Bicycling has been part of Mike Mittel’s life for 50 years. A member of BAC since its inception and retired owner of HUB City Cycles, he feels very safe on Hagerstown’s roadways. “We have many spectacularly scenic roadways with low-traffic counts. The BAC and city have frequent discussions on modifications to maximize bicycle safety and improve streets to benefit cyclists.”
Ed Kantner has enjoyed cycling Hagerstown and Washington County for 30 years. “As much as 85 to 90 percent of my cycling time has been logged in Washington County,” shares Ed, who has 126,000 miles on his bike odometer. A former racing cyclist with Antietam Velo Club (AVC), he now focuses on group rides with Mark, Mike, and Joe Jefferson, among others. “It’s great to ride and talk with the group. We have a good time while being watchful and protecting each other.”
Gaining A Competitive Edge
In addition to recreational riding, organized area bicycle racing events have grown tremendously. Tim Lung, former USA Cycling com-petitor and founding member of Cumberland Valley Cycling Club (CVCC), shares, “It used to be I wouldn’t see another cyclist while riding. Now you not only see more riders, but cyclists from D.C. and Baltimore coming to train. It’s nice more people are taking advantage of the area’s great cycling.”
Tim’s vision to get Hagerstown recognized as a racing center began in 1984 when he and Peggy Martin brought in a professional bicycle race — the second professional-status one held in Maryland.
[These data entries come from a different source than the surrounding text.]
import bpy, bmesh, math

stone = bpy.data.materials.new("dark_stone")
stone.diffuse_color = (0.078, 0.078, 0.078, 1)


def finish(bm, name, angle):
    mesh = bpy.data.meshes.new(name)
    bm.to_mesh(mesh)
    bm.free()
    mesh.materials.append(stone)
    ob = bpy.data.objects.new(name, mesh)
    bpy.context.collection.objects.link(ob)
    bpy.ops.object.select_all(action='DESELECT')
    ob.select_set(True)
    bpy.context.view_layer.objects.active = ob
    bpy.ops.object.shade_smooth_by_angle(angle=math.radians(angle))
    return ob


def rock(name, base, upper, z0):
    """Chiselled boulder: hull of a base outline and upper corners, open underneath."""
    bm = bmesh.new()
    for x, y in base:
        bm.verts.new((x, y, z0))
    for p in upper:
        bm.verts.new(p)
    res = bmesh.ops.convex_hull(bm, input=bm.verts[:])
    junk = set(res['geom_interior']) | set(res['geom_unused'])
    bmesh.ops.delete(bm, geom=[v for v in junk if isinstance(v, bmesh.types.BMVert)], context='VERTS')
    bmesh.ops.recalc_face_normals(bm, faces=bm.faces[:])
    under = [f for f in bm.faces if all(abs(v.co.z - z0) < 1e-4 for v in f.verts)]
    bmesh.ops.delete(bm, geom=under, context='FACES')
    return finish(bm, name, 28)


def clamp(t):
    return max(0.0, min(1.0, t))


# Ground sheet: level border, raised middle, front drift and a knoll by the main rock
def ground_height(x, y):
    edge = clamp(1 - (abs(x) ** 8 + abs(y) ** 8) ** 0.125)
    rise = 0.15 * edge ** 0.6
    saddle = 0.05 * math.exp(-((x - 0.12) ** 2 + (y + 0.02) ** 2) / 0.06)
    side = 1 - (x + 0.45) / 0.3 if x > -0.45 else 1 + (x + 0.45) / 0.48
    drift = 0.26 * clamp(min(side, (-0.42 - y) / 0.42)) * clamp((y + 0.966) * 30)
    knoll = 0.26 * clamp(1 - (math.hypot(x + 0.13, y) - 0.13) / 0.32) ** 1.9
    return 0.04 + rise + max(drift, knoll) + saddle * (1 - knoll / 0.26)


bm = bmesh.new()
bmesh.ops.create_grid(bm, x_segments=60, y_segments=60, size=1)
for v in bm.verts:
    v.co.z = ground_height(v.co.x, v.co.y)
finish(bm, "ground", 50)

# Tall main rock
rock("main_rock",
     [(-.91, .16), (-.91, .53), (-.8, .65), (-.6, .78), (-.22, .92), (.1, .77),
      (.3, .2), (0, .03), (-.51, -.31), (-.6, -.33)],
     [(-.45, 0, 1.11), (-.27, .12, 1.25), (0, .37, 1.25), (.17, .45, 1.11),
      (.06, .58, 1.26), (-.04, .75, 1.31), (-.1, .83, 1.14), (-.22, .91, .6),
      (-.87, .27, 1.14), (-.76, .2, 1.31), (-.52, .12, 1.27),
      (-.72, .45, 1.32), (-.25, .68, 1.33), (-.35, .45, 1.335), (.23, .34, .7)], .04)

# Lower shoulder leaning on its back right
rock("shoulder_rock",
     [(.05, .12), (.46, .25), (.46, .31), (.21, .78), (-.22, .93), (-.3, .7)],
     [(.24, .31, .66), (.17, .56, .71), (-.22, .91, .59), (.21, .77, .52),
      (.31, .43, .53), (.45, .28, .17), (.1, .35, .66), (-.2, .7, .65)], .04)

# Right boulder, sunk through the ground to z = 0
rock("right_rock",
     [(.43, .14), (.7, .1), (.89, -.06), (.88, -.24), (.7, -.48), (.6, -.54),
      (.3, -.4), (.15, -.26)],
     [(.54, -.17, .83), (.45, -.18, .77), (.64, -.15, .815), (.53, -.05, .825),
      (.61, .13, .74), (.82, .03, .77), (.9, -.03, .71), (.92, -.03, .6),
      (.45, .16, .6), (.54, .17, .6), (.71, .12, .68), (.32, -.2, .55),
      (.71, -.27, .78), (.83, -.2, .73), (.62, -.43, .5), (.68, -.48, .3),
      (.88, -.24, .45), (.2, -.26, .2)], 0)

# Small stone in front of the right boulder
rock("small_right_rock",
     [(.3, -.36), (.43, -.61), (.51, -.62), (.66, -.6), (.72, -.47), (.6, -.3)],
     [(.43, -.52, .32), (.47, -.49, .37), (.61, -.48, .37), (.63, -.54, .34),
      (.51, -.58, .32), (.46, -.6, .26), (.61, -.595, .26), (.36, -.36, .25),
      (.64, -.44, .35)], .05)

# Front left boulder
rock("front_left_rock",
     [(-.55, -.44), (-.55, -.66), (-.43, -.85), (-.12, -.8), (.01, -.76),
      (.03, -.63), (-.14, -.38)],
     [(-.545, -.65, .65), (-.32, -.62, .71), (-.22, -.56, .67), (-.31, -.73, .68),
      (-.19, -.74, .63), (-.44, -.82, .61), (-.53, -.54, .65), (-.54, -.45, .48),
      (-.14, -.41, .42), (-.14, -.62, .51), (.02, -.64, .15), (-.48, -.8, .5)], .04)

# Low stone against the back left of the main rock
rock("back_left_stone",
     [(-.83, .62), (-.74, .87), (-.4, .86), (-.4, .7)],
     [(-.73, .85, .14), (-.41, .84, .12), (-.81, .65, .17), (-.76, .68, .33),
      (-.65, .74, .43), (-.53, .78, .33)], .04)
Since then, Hagerstown and Washington County have hosted one or two races per season, including stages of the Tour DuPont, the first big professional stage race in the U.S., for three consecutive years. “We’ve had Olympic-caliber and top professional racers participate, including Lance Armstrong during his junior racing status and Greg LeMond,” Tim recalls.
The Tour of Washington County in June has become a city bicycling tradition, drawing top cyclists from all over for its City Center Hagerstown Criterium Race, comprised of short-course sprint races for all age brackets. “Washington County is a cycling gem. There’s rolling terrain to the north and south and challenging, elevated terrain to the east head-ing toward Catoctin and west toward Fairview Mountain. Our region has great topography and layout that are quite suited to great cycling events,” shares Joe Jefferson, president of AVC and area director of Amateur Road National Championships for USA Cycling.
Washington County’s bid to host USA Cycling’s 2018 Amateur Road National Championships beat San Diego and Las Vegas, among others. The event will be held July 26–29 throughout Washington County. “This area is filled with proven race courses and offers great logistical amenities. We worked closely with Dan Spedden and HWCCVB to have required resources to win this year’s event,” shares Joe.
Safety & Tolerance: A Two-Way Street
With more bicyclists traveling area roadways, both cyclists and motorists alike need to be aware and respectful toward each other. Motorists by law must allow bicyclists three feet minimum space for safety. “The bottom line is bicyclists have every right to be on the roadways as they are also operating vehicles. Bicyclists — as should motorists — must know and follow traffic laws and obey them at all times,” shares Dick.
“It’s the riders’ responsibility to use good etiquette and maintain smooth control of their bicycle when traveling roadways,” shares Tim. “Oftentimes, drivers get upset when bicyclists do things that don’t make sense.”
“Both motorists and bicyclists are out there together. If we remember that and are aware of each other, it will be safer for all,” concludes Mike.